== Provided records ==
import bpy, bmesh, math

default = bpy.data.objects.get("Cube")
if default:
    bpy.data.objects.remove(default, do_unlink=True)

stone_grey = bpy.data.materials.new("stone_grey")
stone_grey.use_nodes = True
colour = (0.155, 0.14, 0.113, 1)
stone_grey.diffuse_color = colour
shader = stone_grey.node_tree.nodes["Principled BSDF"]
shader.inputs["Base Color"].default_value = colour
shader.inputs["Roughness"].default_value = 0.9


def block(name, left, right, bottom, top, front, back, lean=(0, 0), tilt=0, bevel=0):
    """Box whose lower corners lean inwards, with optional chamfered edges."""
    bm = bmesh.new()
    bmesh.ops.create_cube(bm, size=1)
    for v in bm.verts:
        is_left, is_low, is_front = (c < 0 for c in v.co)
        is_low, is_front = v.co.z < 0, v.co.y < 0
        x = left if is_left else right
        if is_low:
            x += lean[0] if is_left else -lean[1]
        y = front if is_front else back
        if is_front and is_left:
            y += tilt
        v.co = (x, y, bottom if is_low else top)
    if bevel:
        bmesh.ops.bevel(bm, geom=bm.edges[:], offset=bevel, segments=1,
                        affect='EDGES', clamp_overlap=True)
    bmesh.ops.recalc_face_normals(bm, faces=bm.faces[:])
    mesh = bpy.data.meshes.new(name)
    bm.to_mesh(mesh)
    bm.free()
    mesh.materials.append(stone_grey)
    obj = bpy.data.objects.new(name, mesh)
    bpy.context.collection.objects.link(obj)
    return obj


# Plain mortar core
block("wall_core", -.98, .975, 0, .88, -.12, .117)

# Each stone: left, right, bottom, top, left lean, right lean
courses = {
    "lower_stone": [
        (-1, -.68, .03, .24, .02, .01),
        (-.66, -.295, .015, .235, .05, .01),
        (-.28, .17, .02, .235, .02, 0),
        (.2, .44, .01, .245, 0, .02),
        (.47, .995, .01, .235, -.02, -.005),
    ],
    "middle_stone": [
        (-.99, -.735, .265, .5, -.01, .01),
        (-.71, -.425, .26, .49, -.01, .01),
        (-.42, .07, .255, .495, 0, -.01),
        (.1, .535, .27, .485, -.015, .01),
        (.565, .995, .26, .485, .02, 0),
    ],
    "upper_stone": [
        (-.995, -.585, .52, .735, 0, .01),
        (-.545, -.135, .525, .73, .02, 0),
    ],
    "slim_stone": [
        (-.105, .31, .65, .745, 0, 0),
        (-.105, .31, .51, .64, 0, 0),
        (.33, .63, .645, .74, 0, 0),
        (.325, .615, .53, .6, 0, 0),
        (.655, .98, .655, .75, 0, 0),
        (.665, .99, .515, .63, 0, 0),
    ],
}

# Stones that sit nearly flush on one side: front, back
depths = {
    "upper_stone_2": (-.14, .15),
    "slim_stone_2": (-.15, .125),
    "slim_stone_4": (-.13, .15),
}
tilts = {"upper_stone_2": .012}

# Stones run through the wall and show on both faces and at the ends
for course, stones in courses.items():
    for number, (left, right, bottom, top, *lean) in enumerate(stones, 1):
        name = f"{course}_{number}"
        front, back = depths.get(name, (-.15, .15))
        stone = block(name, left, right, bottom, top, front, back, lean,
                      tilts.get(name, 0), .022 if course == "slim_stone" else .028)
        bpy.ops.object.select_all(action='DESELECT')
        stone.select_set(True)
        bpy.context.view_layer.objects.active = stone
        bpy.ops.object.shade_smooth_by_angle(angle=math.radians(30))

== Your task ==
Using the listing above, return all lines where the word "True" occurs.

== Problem solution ==
    bpy.data.objects.remove(default, do_unlink=True)
stone_grey.use_nodes = True
                        affect='EDGES', clamp_overlap=True)
        stone.select_set(True)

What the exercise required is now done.